- 日本放射線安全管理学会誌 (ISSN:13471503)
- vol.12, no.1, pp.46-53, 2013 (Released:2013-07-26)

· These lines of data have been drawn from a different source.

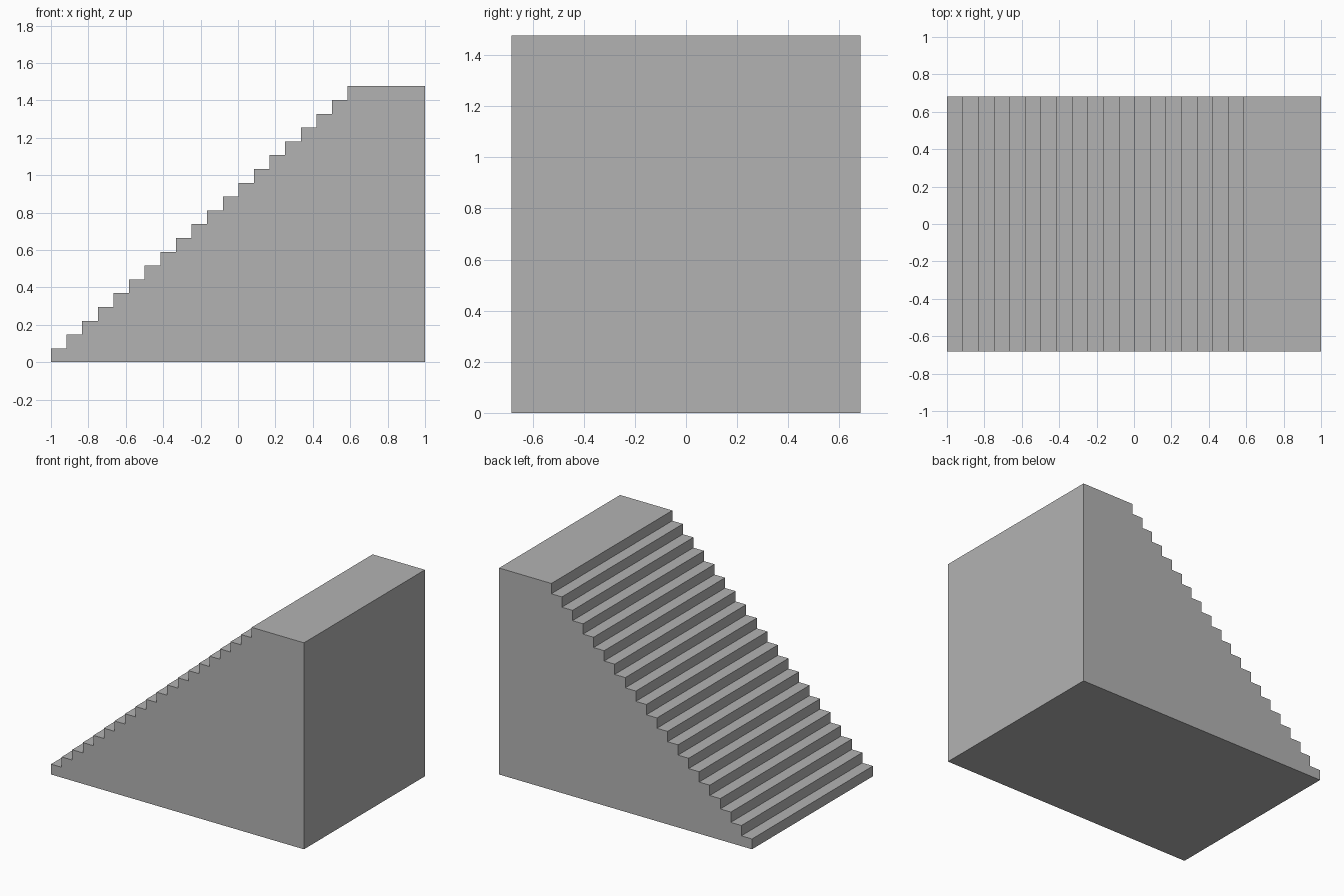
import bpy
import bmesh

# Remove the default cube
cube = bpy.data.objects.get("Cube")
if cube:
    bpy.data.objects.remove(cube, do_unlink=True)

# Plain grey material
GREY = (0.45, 0.45, 0.45, 1.0)
mat = bpy.data.materials.new("plain grey")
mat.use_nodes = True
mat.diffuse_color = GREY
mat.node_tree.nodes["Principled BSDF"].inputs["Base Color"].default_value = GREY

# Stair dimensions
STEPS = 20
HEIGHT = 1.476
RISE = HEIGHT / STEPS
RUN = 0.0835
HALF_WIDTH = 0.683

# Side profile: stepped slope climbing to a top landing
profile = [(1, 0), (-1, 0)]
for i in range(STEPS):
    x = -1 + i * RUN
    if i:
        profile.append((x, i * RISE))
    profile.append((x, (i + 1) * RISE))
profile.append((1, HEIGHT))

# Extrude the profile across the width into a solid block
bm = bmesh.new()
side = bm.faces.new([bm.verts.new((x, -HALF_WIDTH, z)) for x, z in profile])
result = bmesh.ops.extrude_face_region(bm, geom=[side], use_keep_orig=True)
moved = [g for g in result["geom"] if isinstance(g, bmesh.types.BMVert)]
bmesh.ops.translate(bm, verts=moved, vec=(0, 2 * HALF_WIDTH, 0))
bmesh.ops.recalc_face_normals(bm, faces=bm.faces)

mesh = bpy.data.meshes.new("staircase")
bm.to_mesh(mesh)
bm.free()
mesh.materials.append(mat)
staircase = bpy.data.objects.new("staircase", mesh)
bpy.context.collection.objects.link(staircase)
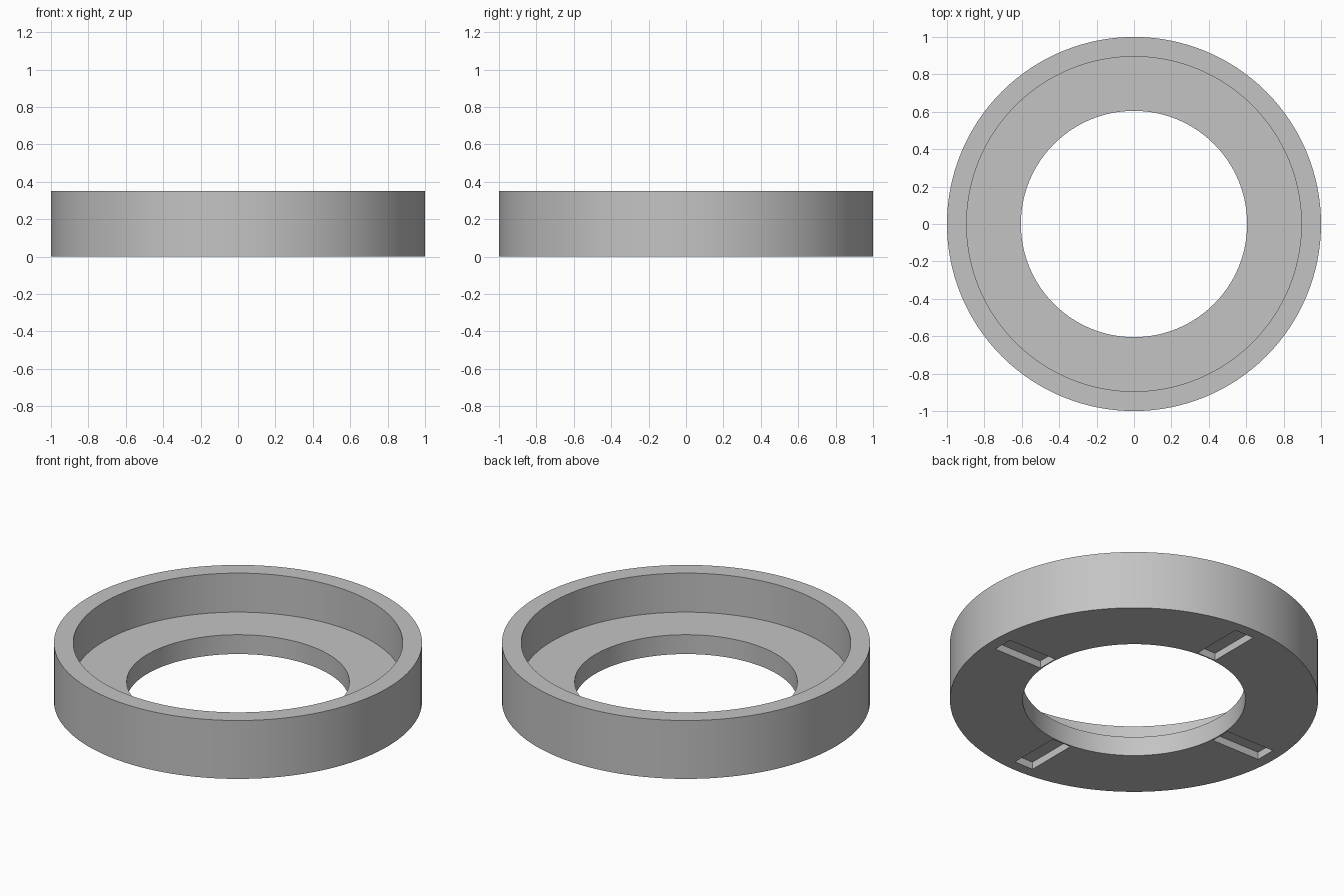
import bpy
import bmesh
from math import pi, radians
from mathutils import Matrix

OUTER, RECESS, BORE = 1.0, 0.895, 0.605
HEIGHT, FLOOR = 0.35, 0.116
SLOT_IN, SLOT_OUT, SLOT_WIDTH, SLOT_DEPTH = 0.612, 0.932, 0.124, 0.044
SEGMENTS = 128

cube = bpy.data.objects.get("Cube")
if cube:
    bpy.data.objects.remove(cube, do_unlink=True)

grey = bpy.data.materials.new("light_grey")
grey.use_nodes = True
grey.diffuse_color = (0.55, 0.55, 0.55, 1)
grey.node_tree.nodes["Principled BSDF"].inputs["Base Color"].default_value = grey.diffuse_color


def make_object(name, bm):
    bmesh.ops.recalc_face_normals(bm, faces=bm.faces)
    mesh = bpy.data.meshes.new(name)
    bm.to_mesh(mesh)
    bm.free()
    mesh.materials.append(grey)
    obj = bpy.data.objects.new(name, mesh)
    bpy.context.collection.objects.link(obj)
    return obj


# Stepped ring: revolve the cross-section around z
profile = [(BORE, 0), (OUTER, 0), (OUTER, HEIGHT),
           (RECESS, HEIGHT), (RECESS, FLOOR), (BORE, FLOOR)]
bm = bmesh.new()
verts = [bm.verts.new((r, 0, z)) for r, z in profile]
edges = [bm.edges.new((a, b)) for a, b in zip(verts, verts[1:] + verts[:1])]
bmesh.ops.spin(bm, geom=verts + edges, cent=(0, 0, 0), axis=(0, 0, 1),
               angle=2 * pi, steps=SEGMENTS, use_merge=True)
bmesh.ops.remove_doubles(bm, verts=bm.verts, dist=1e-5)
ring = make_object("stepped_ring", bm)

# Four radial slots in the underside, a quarter turn apart
bm = bmesh.new()
for i in range(4):
    place = (Matrix.Rotation(i * pi / 2, 4, "Z")
             @ Matrix.Translation(((SLOT_IN + SLOT_OUT) / 2, 0, 0))
             @ Matrix.Diagonal((SLOT_OUT - SLOT_IN, SLOT_WIDTH, 2 * SLOT_DEPTH, 1)))
    bmesh.ops.create_cube(bm, size=1, matrix=place)
cutter = make_object("slot_cutter", bm)
cutter.hide_render = True

cut = ring.modifiers.new("underside_slots", "BOOLEAN")
cut.operation = "DIFFERENCE"
cut.solver = "EXACT"
cut.object = cutter

bpy.ops.object.select_all(action="DESELECT")
ring.select_set(True)
bpy.context.view_layer.objects.active = ring
bpy.ops.object.modifier_apply(modifier=cut.name)
bpy.data.objects.remove(cutter, do_unlink=True)

# Smooth round walls with crisp rims
bpy.ops.object.shade_smooth_by_angle(angle=radians(30))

From October to December 2010, just before the radiological accident at the Tokyo Electric Power Company Fukushima Daiichi nuclear power plant, 71 radiation professionals belonging to the radiation facilities in Japan were asked what they consider as a “safe” dose of radiation for themselves, their spouse, parents, children, brothers and friends. Although the “safe” dose varied widely from less than 1 mSv/y to higher than 100 mSv/y, the average dose was 35.6 mSv/y that was around the middle point between the exposure dose limits for annual average (20 mSv/y) and for any single year (50 mSv/y). Similar results were obtained from another surveys for the members of Japan Radioisotope Association (36.9 mSv/y) and for the Oita Prefectural Hospital (36.8 mSv/y). Among the family members and friends, the minimum average “safe” dose was 8.5 mSv/y for children, to whom 50% of responders claimed the “safe” dose less than 1 mSv. Gender, age and specialty of the responder also affected the “safe” dose. These findings suggest that the perception of radiation risk varies widely and that the legal exposure dose limit derived from the regulatory science may act as an anchor of safety even in radiation professionals. The different level of risk perception for different target groups in radiation professionals appears similar to those in non-professional whole population. The gap between these characteristics of real radiation professionals and the generally accepted picture of radiation professionals might take a part in a state of confusion after the radiological accident.